> Prompt: Leave the pictures out and reproduce all the entries word for word.

> Data to examine:
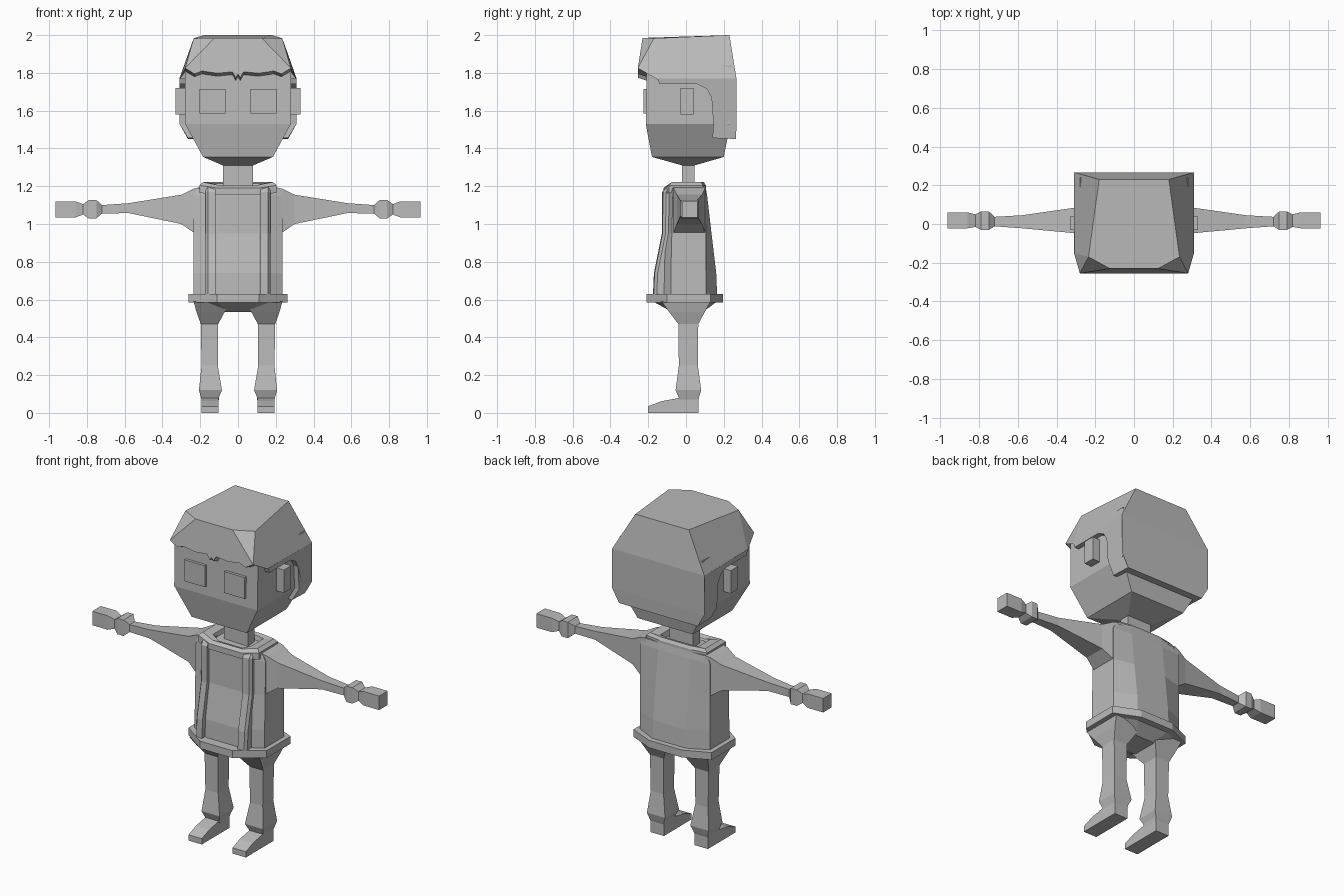
import bpy, bmesh

cube = bpy.data.objects.get("Cube")
if cube:
    bpy.data.objects.remove(cube, do_unlink=True)

grey = bpy.data.materials.new("plain_grey")
grey.use_nodes = True
COLOUR = (0.5, 0.5, 0.5, 1)
grey.diffuse_color = COLOUR
grey.node_tree.nodes["Principled BSDF"].inputs["Base Color"].default_value = COLOUR


def finish(name, bm):
    bmesh.ops.recalc_face_normals(bm, faces=bm.faces)
    mesh = bpy.data.meshes.new(name)
    bm.to_mesh(mesh)
    bm.free()
    mesh.materials.append(grey)
    obj = bpy.data.objects.new(name, mesh)
    bpy.context.collection.objects.link(obj)
    return obj


def loft(name, rings, caps=True):
    """Skin a list of equal-length point rings."""
    bm = bmesh.new()
    rows = [[bm.verts.new(p) for p in ring] for ring in rings]
    n = len(rows[0])
    for a, b in zip(rows, rows[1:]):
        for i in range(n):
            j = (i + 1) % n
            bm.faces.new((a[i], a[j], b[j], b[i]))
    if caps:
        bm.faces.new(rows[0])
        bm.faces.new(rows[-1])
    return finish(name, bm)


def rect(z, x0, x1, y0, y1):
    return [(x0, y0, z), (x1, y0, z), (x1, y1, z), (x0, y1, z)]


def octagon(z, w, ys0, ys1, yf, yb, c=0.11, front_z=None):
    fz = z if front_z is None else front_z
    return [(-c, yf, fz), (c, yf, fz), (w, ys0, z), (w, ys1, z),
            (c, yb, z), (-c, yb, z), (-w, ys1, z), (-w, ys0, z)]


def both_sides(name, rings):
    for side, s in (("left", 1), ("right", -1)):
        loft(f"{side}_{name}", [[(s * x, y, z) for x, y, z in r] for r in rings])


# Head and neck
loft("head", [rect(1.31, -.08, .08, -.02, .045),
              rect(1.355, -.185, .185, -.18, .2),
              rect(1.53, -.28, .28, -.213, .235),
              rect(1.84, -.28, .28, -.208, .24)])
loft("neck", [rect(z, -.08, .08, -.02, .045) for z in (1.16, 1.32)])

# Eye plates and ears
both_sides("eye", [rect(z, .065, .203, -.226, -.2) for z in (1.585, 1.715)])
both_sides("ear", [rect(z, .27, .33, -.03, .04) for z in (1.58, 1.72)])

# Hair cap: faceted top with a notched fringe
bm = bmesh.new()
fringe = [(-.23, 1.795), (-.19, 1.81), (-.11, 1.798), (-.03, 1.806), (-.012, 1.775),
          (0, 1.795), (.012, 1.775), (.03, 1.806), (.11, 1.798), (.19, 1.81), (.23, 1.795)]
row = [(-.28, 1.825)] + fringe + [(.28, 1.825)]
edge = [bm.verts.new((x, -.255, z)) for x, z in row]
inner = [bm.verts.new((x, -.195, z - .02)) for x, z in row]
for i in range(len(edge) - 1):
    bm.faces.new((edge[i], edge[i + 1], inner[i + 1], inner[i]))
sides = []
for s, corner, tuck in ((-1, edge[0], inner[0]), (1, edge[-1], inner[-1])):
    front = bm.verts.new((s * .125, -.23, 1.985))
    temple = bm.verts.new((s * .235, -.17, 1.983))
    crown = bm.verts.new((s * .18, .23, 2.0))
    low_back = bm.verts.new((s * .31, .267, 1.77))
    low_front = bm.verts.new((s * .31, -.15, 1.765))
    bm.faces.new((front, temple, corner))
    bm.faces.new((temple, crown, low_back, low_front))
    bm.faces.new((temple, low_front, corner))
    bm.faces.new((corner, low_front, tuck))
    sides.append((front, temple, crown, low_back))
(fl, tl, cl, bl), (fr, tr, cr, br) = sides
bm.faces.new((fl, tl, cl, cr, tr, fr))
bm.faces.new((cl, bl, br, cr))
bm.faces.new([fl, fr] + edge[::-1])
finish("hair_cap", bm)

# Hair back: side profile extruded across, drawn in at the nape
profile = [(-.15, 1.77), (-.14, 1.74), (.06, 1.74), (.11, 1.715), (.135, 1.67),
           (.145, 1.53), (.14, 1.455), (.265, 1.45), (.267, 1.53), (.267, 1.77)]
loft("hair_back", [[(s * (.265 if z < 1.5 else .31), y, z) for y, z in profile]
                   for s in (-1, 1)])

# Torso
loft("torso", [octagon(.62, .235, -.08, .105, -.15, .165),
               octagon(.74, .235, -.08, .105, -.148, .16),
               octagon(.95, .235, -.075, .105, -.112, .135),
               octagon(1.15, .235, -.07, .105, -.11, .112),
               octagon(1.19, .215, -.07, .1, -.105, .105, front_z=1.175)])

# Collar, open around the neck
loft("collar", [octagon(1.165, .205, -.09, .09, -.12, .105, front_z=1.155),
                octagon(1.205, .205, -.09, .09, -.12, .105, front_z=1.19),
                octagon(1.222, .185, -.075, .08, -.1, .095, .1, 1.205),
                octagon(1.215, .13, -.055, .06, -.07, .07, .08, 1.195),
                octagon(1.18, .12, -.05, .055, -.06, .06, .07)], caps=False)

# Raised front strips
strip = [(.62, -.175), (.74, -.17), (.95, -.128), (1.17, -.126), (1.2, -.105)]
both_sides("front_strip", [[(.12, y, z), (.16, y + .004, z), (.172, y + .02, z),
                            (.172, y + .08, z), (.12, y + .08, z)] for z, y in strip])

# Waistband
loft("waistband", [octagon(z, .263, -.1, .13, -.208, .197) for z in (.585, .63)])

# Arms: sections along x as x, y0, y1, z0, z1
arm = [(.2, -.07, .105, .94, 1.195), (.235, -.065, .1, .955, 1.187),
       (.3, -.048, .085, 1.0, 1.155), (.58, -.022, .045, 1.058, 1.11),
       (.72, -.012, .037, 1.055, 1.1), (.75, -.03, .065, 1.03, 1.127),
       (.79, -.03, .065, 1.03, 1.127), (.82, -.015, .05, 1.05, 1.105),
       (.86, -.022, .06, 1.035, 1.12), (.965, -.022, .06, 1.035, 1.12)]
both_sides("arm", [[(x, a, c), (x, b, c), (x, b, d), (x, a, d)] for x, a, b, c, d in arm])

# Hips and legs
loft("hips", [octagon(.535, .08, -.06, .07, -.075, .09, .06),
              octagon(.59, .235, -.09, .11, -.175, .165)])
both_sides("leg", [rect(.59, .04, .235, -.13, .13),
                   rect(.535, .07, .22, -.09, .1),
                   rect(.47, .105, .197, -.04, .065),
                   rect(.25, .107, .193, -.038, .063),
                   rect(.12, .085, .207, -.055, .08),
                   rect(.085, .1, .197, -.04, .07),
                   rect(.06, .103, .19, -.03, .062)])

# Feet: side profile extruded across
foot = [(-.2, 0), (.065, 0), (.065, .085), (-.02, .082), (-.13, .062), (-.2, .035)]
both_sides("foot", [[(x, y, z) for y, z in foot] for x in (.103, .193)])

> Exercise result:
import bpy, bmesh

cube = bpy.data.objects.get("Cube")
if cube:
    bpy.data.objects.remove(cube, do_unlink=True)

grey = bpy.data.materials.new("plain_grey")
grey.use_nodes = True
COLOUR = (0.5, 0.5, 0.5, 1)
grey.diffuse_color = COLOUR
grey.node_tree.nodes["Principled BSDF"].inputs["Base Color"].default_value = COLOUR


def finish(name, bm):
    bmesh.ops.recalc_face_normals(bm, faces=bm.faces)
    mesh = bpy.data.meshes.new(name)
    bm.to_mesh(mesh)
    bm.free()
    mesh.materials.append(grey)
    obj = bpy.data.objects.new(name, mesh)
    bpy.context.collection.objects.link(obj)
    return obj


def loft(name, rings, caps=True):
    """Skin a list of equal-length point rings."""
    bm = bmesh.new()
    rows = [[bm.verts.new(p) for p in ring] for ring in rings]
    n = len(rows[0])
    for a, b in zip(rows, rows[1:]):
        for i in range(n):
            j = (i + 1) % n
            bm.faces.new((a[i], a[j], b[j], b[i]))
    if caps:
        bm.faces.new(rows[0])
        bm.faces.new(rows[-1])
    return finish(name, bm)


def rect(z, x0, x1, y0, y1):
    return [(x0, y0, z), (x1, y0, z), (x1, y1, z), (x0, y1, z)]


def octagon(z, w, ys0, ys1, yf, yb, c=0.11, front_z=None):
    fz = z if front_z is None else front_z
    return [(-c, yf, fz), (c, yf, fz), (w, ys0, z), (w, ys1, z),
            (c, yb, z), (-c, yb, z), (-w, ys1, z), (-w, ys0, z)]


def both_sides(name, rings):
    for side, s in (("left", 1), ("right", -1)):
        loft(f"{side}_{name}", [[(s * x, y, z) for x, y, z in r] for r in rings])


# Head and neck
loft("head", [rect(1.31, -.08, .08, -.02, .045),
              rect(1.355, -.185, .185, -.18, .2),
              rect(1.53, -.28, .28, -.213, .235),
              rect(1.84, -.28, .28, -.208, .24)])
loft("neck", [rect(z, -.08, .08, -.02, .045) for z in (1.16, 1.32)])

# Eye plates and ears
both_sides("eye", [rect(z, .065, .203, -.226, -.2) for z in (1.585, 1.715)])
both_sides("ear", [rect(z, .27, .33, -.03, .04) for z in (1.58, 1.72)])

# Hair cap: faceted top with a notched fringe
bm = bmesh.new()
fringe = [(-.23, 1.795), (-.19, 1.81), (-.11, 1.798), (-.03, 1.806), (-.012, 1.775),
          (0, 1.795), (.012, 1.775), (.03, 1.806), (.11, 1.798), (.19, 1.81), (.23, 1.795)]
row = [(-.28, 1.825)] + fringe + [(.28, 1.825)]
edge = [bm.verts.new((x, -.255, z)) for x, z in row]
inner = [bm.verts.new((x, -.195, z - .02)) for x, z in row]
for i in range(len(edge) - 1):
    bm.faces.new((edge[i], edge[i + 1], inner[i + 1], inner[i]))
sides = []
for s, corner, tuck in ((-1, edge[0], inner[0]), (1, edge[-1], inner[-1])):
    front = bm.verts.new((s * .125, -.23, 1.985))
    temple = bm.verts.new((s * .235, -.17, 1.983))
    crown = bm.verts.new((s * .18, .23, 2.0))
    low_back = bm.verts.new((s * .31, .267, 1.77))
    low_front = bm.verts.new((s * .31, -.15, 1.765))
    bm.faces.new((front, temple, corner))
    bm.faces.new((temple, crown, low_back, low_front))
    bm.faces.new((temple, low_front, corner))
    bm.faces.new((corner, low_front, tuck))
    sides.append((front, temple, crown, low_back))
(fl, tl, cl, bl), (fr, tr, cr, br) = sides
bm.faces.new((fl, tl, cl, cr, tr, fr))
bm.faces.new((cl, bl, br, cr))
bm.faces.new([fl, fr] + edge[::-1])
finish("hair_cap", bm)

# Hair back: side profile extruded across, drawn in at the nape
profile = [(-.15, 1.77), (-.14, 1.74), (.06, 1.74), (.11, 1.715), (.135, 1.67),
           (.145, 1.53), (.14, 1.455), (.265, 1.45), (.267, 1.53), (.267, 1.77)]
loft("hair_back", [[(s * (.265 if z < 1.5 else .31), y, z) for y, z in profile]
                   for s in (-1, 1)])

# Torso
loft("torso", [octagon(.62, .235, -.08, .105, -.15, .165),
               octagon(.74, .235, -.08, .105, -.148, .16),
               octagon(.95, .235, -.075, .105, -.112, .135),
               octagon(1.15, .235, -.07, .105, -.11, .112),
               octagon(1.19, .215, -.07, .1, -.105, .105, front_z=1.175)])

# Collar, open around the neck
loft("collar", [octagon(1.165, .205, -.09, .09, -.12, .105, front_z=1.155),
                octagon(1.205, .205, -.09, .09, -.12, .105, front_z=1.19),
                octagon(1.222, .185, -.075, .08, -.1, .095, .1, 1.205),
                octagon(1.215, .13, -.055, .06, -.07, .07, .08, 1.195),
                octagon(1.18, .12, -.05, .055, -.06, .06, .07)], caps=False)

# Raised front strips
strip = [(.62, -.175), (.74, -.17), (.95, -.128), (1.17, -.126), (1.2, -.105)]
both_sides("front_strip", [[(.12, y, z), (.16, y + .004, z), (.172, y + .02, z),
                            (.172, y + .08, z), (.12, y + .08, z)] for z, y in strip])

# Waistband
loft("waistband", [octagon(z, .263, -.1, .13, -.208, .197) for z in (.585, .63)])

# Arms: sections along x as x, y0, y1, z0, z1
arm = [(.2, -.07, .105, .94, 1.195), (.235, -.065, .1, .955, 1.187),
       (.3, -.048, .085, 1.0, 1.155), (.58, -.022, .045, 1.058, 1.11),
       (.72, -.012, .037, 1.055, 1.1), (.75, -.03, .065, 1.03, 1.127),
       (.79, -.03, .065, 1.03, 1.127), (.82, -.015, .05, 1.05, 1.105),
       (.86, -.022, .06, 1.035, 1.12), (.965, -.022, .06, 1.035, 1.12)]
both_sides("arm", [[(x, a, c), (x, b, c), (x, b, d), (x, a, d)] for x, a, b, c, d in arm])

# Hips and legs
loft("hips", [octagon(.535, .08, -.06, .07, -.075, .09, .06),
              octagon(.59, .235, -.09, .11, -.175, .165)])
both_sides("leg", [rect(.59, .04, .235, -.13, .13),
                   rect(.535, .07, .22, -.09, .1),
                   rect(.47, .105, .197, -.04, .065),
                   rect(.25, .107, .193, -.038, .063),
                   rect(.12, .085, .207, -.055, .08),
                   rect(.085, .1, .197, -.04, .07),
                   rect(.06, .103, .19, -.03, .062)])

# Feet: side profile extruded across
foot = [(-.2, 0), (.065, 0), (.065, .085), (-.02, .082), (-.13, .062), (-.2, .035)]
both_sides("foot", [[(x, y, z) for y, z in foot] for x in (.103, .193)])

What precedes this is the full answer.